EXERCISE DETAILS: Search the records for "rings" and copy each line that holds it.

DATA RECORDS:
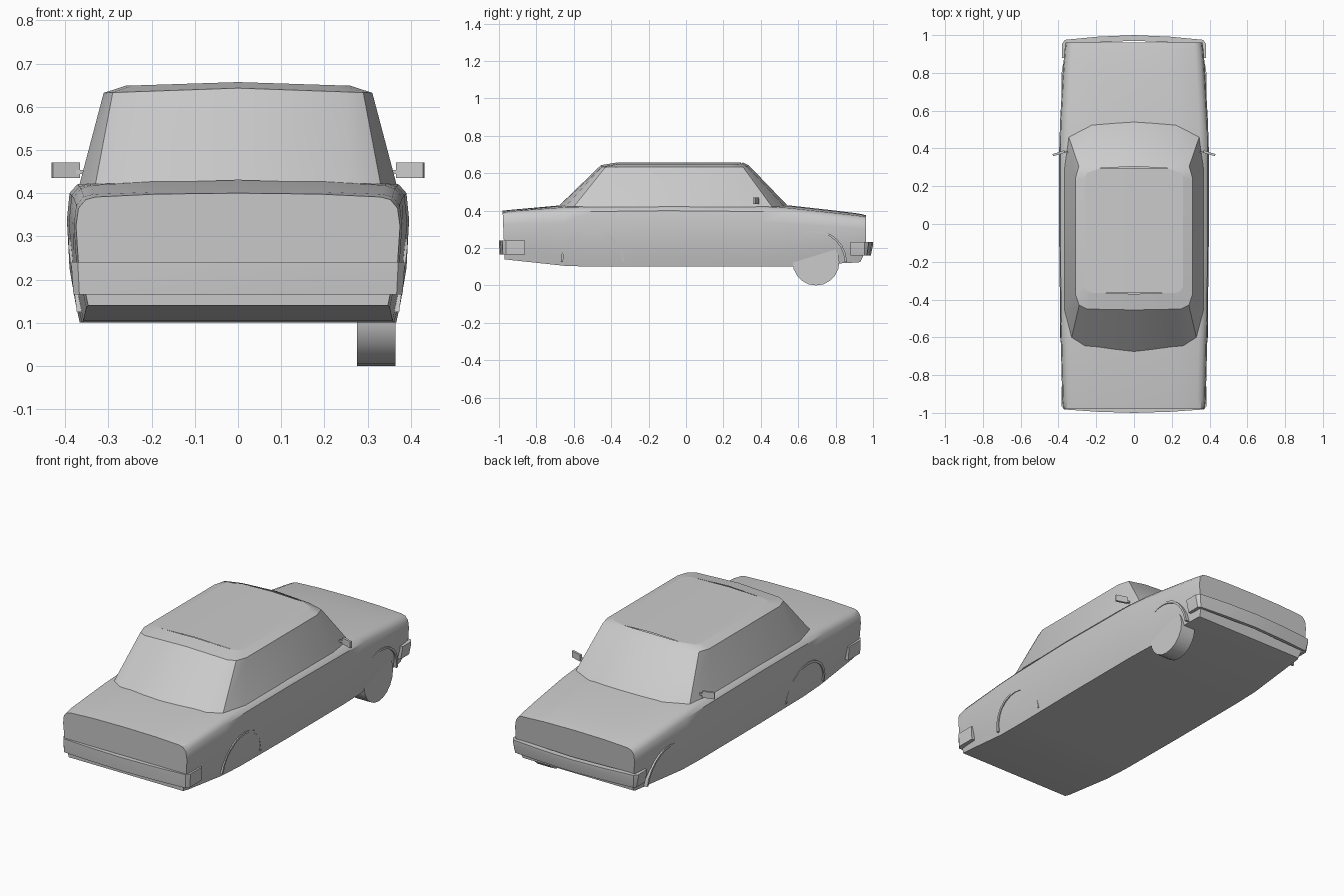
import bpy, bmesh
from math import sin, cos, pi, radians

if "Cube" in bpy.data.objects:
    bpy.data.objects.remove(bpy.data.objects["Cube"])


def make(name, verts, faces, angle=35):
    bm = bmesh.new()
    vs = [bm.verts.new(v) for v in verts]
    for f in faces:
        bm.faces.new([vs[i] for i in f])
    bmesh.ops.remove_doubles(bm, verts=bm.verts, dist=1e-5)
    bmesh.ops.recalc_face_normals(bm, faces=bm.faces)
    me = bpy.data.meshes.new(name)
    bm.to_mesh(me)
    bm.free()
    ob = bpy.data.objects.new(name, me)
    bpy.context.collection.objects.link(ob)
    bpy.ops.object.select_all(action='DESELECT')
    ob.select_set(True)
    bpy.context.view_layer.objects.active = ob
    if angle:
        bpy.ops.object.shade_smooth_by_angle(angle=radians(angle))
    return ob


def loft(name, rings, closed, caps, angle=35):
    n = len(rings[0])
    verts = [p for r in rings for p in r]
    faces = []
    for k in range(len(rings) - 1):
        for i in range(n if closed else n - 1):
            j = (i + 1) % n
            faces.append([k*n + i, k*n + j, (k+1)*n + j, (k+1)*n + i])
    if caps:
        faces += [list(range(n)), [len(verts) - n + i for i in range(n)]]
    return make(name, verts, faces, angle)


def full(half):
    # closes a half outline that starts and ends on the centre plane
    return half + [(-x, y, z) for x, y, z in half[-2:0:-1]]


# Lower body: y, bottom z, shoulder z, centre z, half width
stations = [(-.98, .14, .385, .40, .375), (-.93, .135, .392, .405, .38),
            (-.65, .105, .41, .43, .387), (-.5, .10, .415, .433, .391),
            (-.1, .10, .42, .436, .396), (.4, .10, .415, .436, .396),
            (.55, .10, .405, .428, .391), (.8, .117, .378, .40, .377),
            (.92, .123, .365, .385, .368), (.962, .125, .36, .376, .362)]


def section(y, zb, zs, zc, w):
    front = y > .95
    h = zs - zb
    half = [(0, zb), (w*.925, zb), (w*.95, zb + .045), (w*.985, zb + h*.4),
            (w, zb + h*.75), (w*.985, zs - .02), (w*.94, zs),
            (w*.88, zs + (zc - zs)*.4), (w*.5, zs + (zc - zs)*.85), (0, zc)]
    out = []
    for x, z in half:
        dy = -.03*max(0, (.19 - z)/.065) if front else 0
        if y < -.97:
            dy = .01*max(0, (.38 - z)/.24)
        out.append((x, y + dy, z))
    return full(out)


loft("lower_body", [section(*s) for s in stations], True, True)

# Cabin: stacked half outlines, rear centre to front centre
base = [(0, -.675), (.26, -.645), (.33, -.60), (.367, -.46), (.367, .30),
        (.345, .46), (.22, .525), (0, .54)]
top = [(0, -.455), (.25, -.45), (.29, -.43), (.311, -.37), (.311, .24),
       (.292, .305), (.2, .328), (0, .335)]
roof = [(0, -.37), (.22, -.365), (.245, -.355), (.26, -.33), (.26, .24),
        (.25, .27), (.18, .295), (0, .305)]
rings = [full([(x, y, z + c*(1 - x/.37)) for x, y in o])
         for o, z, c in ((base, .42, .01), (top, .63, .013), (roof, .645, .012))]
loft("cabin", rings, True, False)
strip = [(x, y, .645 + .012*(1 - x/.37)) for x, y in roof]
cols = [[(s*x, y, z) for s in (-1, 0, 1)] for x, y, z in strip]
cols = [[a, (0, b[1], .657), c] for a, b, c in cols[1:-1]]
loft("roof_panel", cols, False, False)


# Bumpers: a small profile swept around each end
def bumper(name, path, sgn, lo, hi, taper):
    rings = []
    for x, y, nx, ny in path:
        y *= sgn
        rings.append([(x - nx*.03, y - sgn*ny*.03, lo), (x - nx*taper, y - sgn*ny*taper, lo),
                      (x, y, (lo + hi)/2 + .02), (x, y, hi), (x - nx*.03, y - sgn*ny*.03, hi)])
    loft(name, rings, True, True)


def bumper_path(w, y0, y1, yc):
    h = [(w, y0, 1, 0), (w, y1 - .02, 1, 0), (w - .015, y1, .7, .7),
         (w*.5, (y1 + yc*2)/3, 0, 1)]
    return h + [(0, yc, 0, 1)] + [(-x, y, -a, b) for x, y, a, b in h[::-1]]


bumper("rear_bumper", bumper_path(.385, .86, .982, 1.0), -1, .165, .24, .004)
bumper("front_bumper", bumper_path(.38, .88, .975, 1.0), 1, .16, .232, .012)

# Wheel arch lips that hug the body sides
for cy, w, label in ((-.5, .391, "rear"), (.69, .384, "front")):
    for s in (-1, 1):
        rings = []
        for i in range(13):
            a = pi*i/12
            ring = []
            for r, off in ((.158, -.02), (.158, .003), (.17, .003), (.17, -.02)):
                z = .125 + r*sin(a)
                x = w*(.945 + .05*min(1, (z - .12)/.15))
                ring.append((s*(x + off), cy + r*cos(a), z))
            rings.append(ring)
        loft(label + "_arch_lip", rings, True, True)

# Single front wheel
loft("front_wheel", [[(x, .695 + .125*cos(2*pi*i/20), .125 + .125*sin(2*pi*i/20))
                      for i in range(20)] for x in (.275, .365)], True, True)


# Door mirrors on short arms
def box(name, c, size, rot):
    v = [(sx*size[0]/2, sy*size[1]/2, sz*size[2]/2)
         for sx in (-1, 1) for sy in (-1, 1) for sz in (-1, 1)]
    f = [(0, 1, 3, 2), (4, 5, 7, 6), (0, 1, 5, 4), (2, 3, 7, 6), (0, 2, 6, 4), (1, 3, 7, 5)]
    ob = make(name, v, f, 0)
    ob.location = c
    ob.rotation_euler.z = rot


for s in (-1, 1):
    box("mirror", (s*.399, .374, .453), (.065, .012, .035), -s*.3)
    box("mirror_arm", (s*.365, .38, .449), (.03, .01, .01), 0)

ANSWER SPACE:
def loft(name, rings, closed, caps, angle=35):
    n = len(rings[0])
    verts = [p for r in rings for p in r]
    for k in range(len(rings) - 1):
rings = [full([(x, y, z + c*(1 - x/.37)) for x, y in o])
loft("cabin", rings, True, False)
    rings = []
        rings.append([(x - nx*.03, y - sgn*ny*.03, lo), (x - nx*taper, y - sgn*ny*taper, lo),
    loft(name, rings, True, True)
        rings = []
            rings.append(ring)
        loft(label + "_arch_lip", rings, True, True)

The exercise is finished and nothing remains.